There’s this thing called the Sunday Night Blues, which is loosely defined as “a bad mood caused by Monday’s imminence”. The weekend magic is over, and a new workweek is only a few hours’ sleep away. Back to reality. Back to the grind. Case of the Mondays. Clichés abound.

It’s a total drag, but lately my Sunday Night Blues has been replaced with a profound sense of inner peace. A feeling of contentment, and maybe even excitement. This hasn’t exactly been a conscious decision, so I took the long way home to try and figure out what causes my Sunday night mood to vary so drastically.

On this particular Sunday, the answer was confidence.

A lack of confidence often causes Imperfect peace. When we don’t feel confident about something, we fear it. Public speaking. Math tests. Competition. When we do feel confident, much of that fear subsides.

Confidence begets inner peace.

It seems to me that there are three areas in which we must feel confident if we are to avoid the Sunday Night Blues:

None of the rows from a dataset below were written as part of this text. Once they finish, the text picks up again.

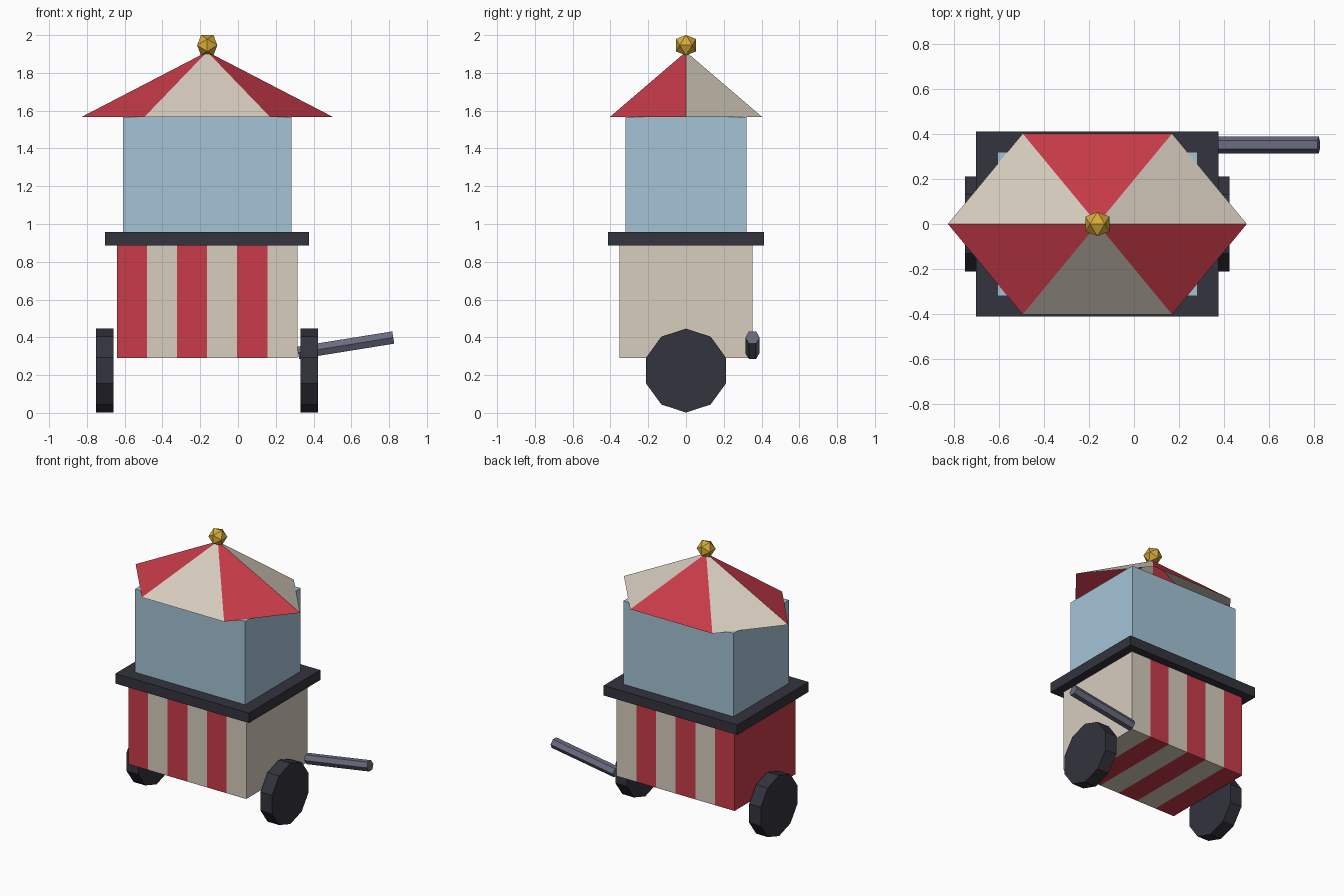
import bpy
import bmesh
from math import cos, sin, pi
from mathutils import Vector, Matrix

if "Cube" in bpy.data.objects:
    bpy.data.objects.remove(bpy.data.objects["Cube"])


def material(name, rgb):
    linear = [((c / 255 + 0.055) / 1.055) ** 2.4 for c in rgb] + [1]
    mat = bpy.data.materials.new(name)
    mat.use_nodes = True
    mat.diffuse_color = linear
    mat.node_tree.nodes["Principled BSDF"].inputs["Base Color"].default_value = linear
    return mat


RED = material("red", (200, 59, 73))
CREAM = material("cream", (215, 205, 190))
BLUE = material("pale blue", (164, 196, 215))
DARK = material("charcoal", (51, 51, 61))
GREY = material("slate grey", (106, 108, 128))
GOLD = material("gold", (216, 172, 58))


def finish(name, bm, *mats):
    mesh = bpy.data.meshes.new(name)
    bm.to_mesh(mesh)
    bm.free()
    for mat in mats:
        mesh.materials.append(mat)
    obj = bpy.data.objects.new(name, mesh)
    bpy.context.collection.objects.link(obj)
    return obj


def box(name, low, high, mat):
    low, high = Vector(low), Vector(high)
    bm = bmesh.new()
    bmesh.ops.create_cube(bm, size=1)
    bmesh.ops.scale(bm, vec=high - low, verts=bm.verts)
    bmesh.ops.translate(bm, vec=(low + high) / 2, verts=bm.verts)
    return finish(name, bm, mat)


def rod(name, start, end, radius, sides, mat, turn=0):
    """Flat-sided cylinder between two points."""
    start, end = Vector(start), Vector(end)
    axis = (end - start).normalized()
    side = Vector((0, 1, 0))
    up = axis.cross(side)
    bm = bmesh.new()
    rings = []
    for centre in (start, end):
        angles = [turn + 2 * pi * i / sides for i in range(sides)]
        rings.append([bm.verts.new(centre + radius * (side * cos(a) + up * sin(a)))
                      for a in angles])
    for i in range(sides):
        j = (i + 1) % sides
        bm.faces.new((rings[0][i], rings[0][j], rings[1][j], rings[1][i]))
    bm.faces.new(rings[0])
    bm.faces.new(rings[1])
    bmesh.ops.recalc_face_normals(bm, faces=bm.faces)
    return finish(name, bm, mat)


MID = -0.163  # centre line of the cart body

# Striped lower body
stripes, width, left = 6, 0.159, -0.64
for i in range(stripes):
    x = left + i * width
    box(f"body_stripe_{i + 1}", (x, -0.353, 0.29), (x + width, 0.353, 0.885),
        CREAM if i % 2 else RED)

# Counter and glass case
box("counter", (MID - 0.54, -0.412, 0.885), (MID + 0.54, 0.412, 0.958), DARK)
box("glass_case", (MID - 0.445, -0.32, 0.958), (MID + 0.445, 0.32, 1.567), BLUE)

# Open six-sided canopy in alternating colours
bm = bmesh.new()
apex = bm.verts.new((MID, 0, 1.912))
rim = [bm.verts.new((MID + 0.665 * cos(i * pi / 3), 0.465 * sin(i * pi / 3), 1.567))
       for i in range(6)]
for i in range(6):
    face = bm.faces.new((rim[i], rim[(i + 1) % 6], apex))
    face.material_index = i % 2
finish("canopy", bm, CREAM, RED)

# Golden icosahedron on the peak
bm = bmesh.new()
long, short = 0.0535, 0.0331
for a in (-long, long):
    for b in (-short, short):
        for corner in ((b, 0, a), (0, a, b), (a, b, 0)):
            bm.verts.new(corner)
bmesh.ops.convex_hull(bm, input=bm.verts)
bmesh.ops.translate(bm, vec=(MID, 0, 1.9465), verts=bm.verts)
finish("finial", bm, GOLD)

# Ten-sided wheels, one at each end
for name, x in (("right_wheel", -0.706), ("left_wheel", 0.377)):
    rod(name, (x - 0.047, 0, 0.224), (x + 0.047, 0, 0.224), 0.222, 10, DARK, pi / 2)

# Push handle
rod("push_handle", (0.318, 0.352, 0.318), (0.822, 0.352, 0.399), 0.038, 6, GREY)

  1. Confidence about the past, which means not having regrets or second-guessing the decisions that have led to this moment.
  2. Confidence about the future, which is tricky because the future is largely unknown. Even if we have plans for the future, life can alter them without warning, and that could result in tremendous disappointment. The confidence here comes less from correctly predicting the future and more from being in a state of mind capable of handing whatever the future holds.
  3. Confidence about yourself, here in the present moment. To me, self-confidence refers to a complete love of who you are. Not just a celebration of your strengths, but also an acknowledgement of your flaws and an optimism about their improvement. Pride for the current version of yourself, but also excitement for the iterations of tomorrow and beyond.

The crux of all this, of course, is that the only difference between having or avoiding the Sunday Night Blues is our perspective. The past, future, and present are the same either way. They cannot be altered. What can be altered is the mind: how you think of and perceive your past, future, and present self.

Invariably, this peace is fleeting. I often go to bed feeling content only to wake up miserable at the sound of my alarm clock. But the pursuit of inner peace is a constant, never ending process. The slightest interruption threatens to take it away from us, and so we must work to maintain it.

Tomorrow, I’m going to talk about what inner peace is, why it’s so hard to attain, and how we can experience it more often.

What Should You Do If Someone Puts a Gun to Your Head?

Justin Freeman’s very detailed advice on what you should do if someone puts a gun to your head, including robbery, hostage, and kidnapping scenarios:

No two gunpoint situations are alike, and they will all be very dynamic situations. My advice is to remain calm, be as compliant as you can, be aware of your surroundings, and do what you need to in order to survive. But the obvious best case scenario is keeping yourself out of the situation that put you on the business end of a firearm.

Via Ben Brooks

Regarding Your Quest for Passivity

Chris Guillebeau wants to teach you how to put off making decisions about your life:

Always remember: there’s plenty of time. No one ever dies young or unprepared. Ignore the 1,440 minutes available to you today, the changing of the seasons, the nagging sense that you could have done something more if you had made the effort. Don’t worry about the days flying by that you’ll never see again.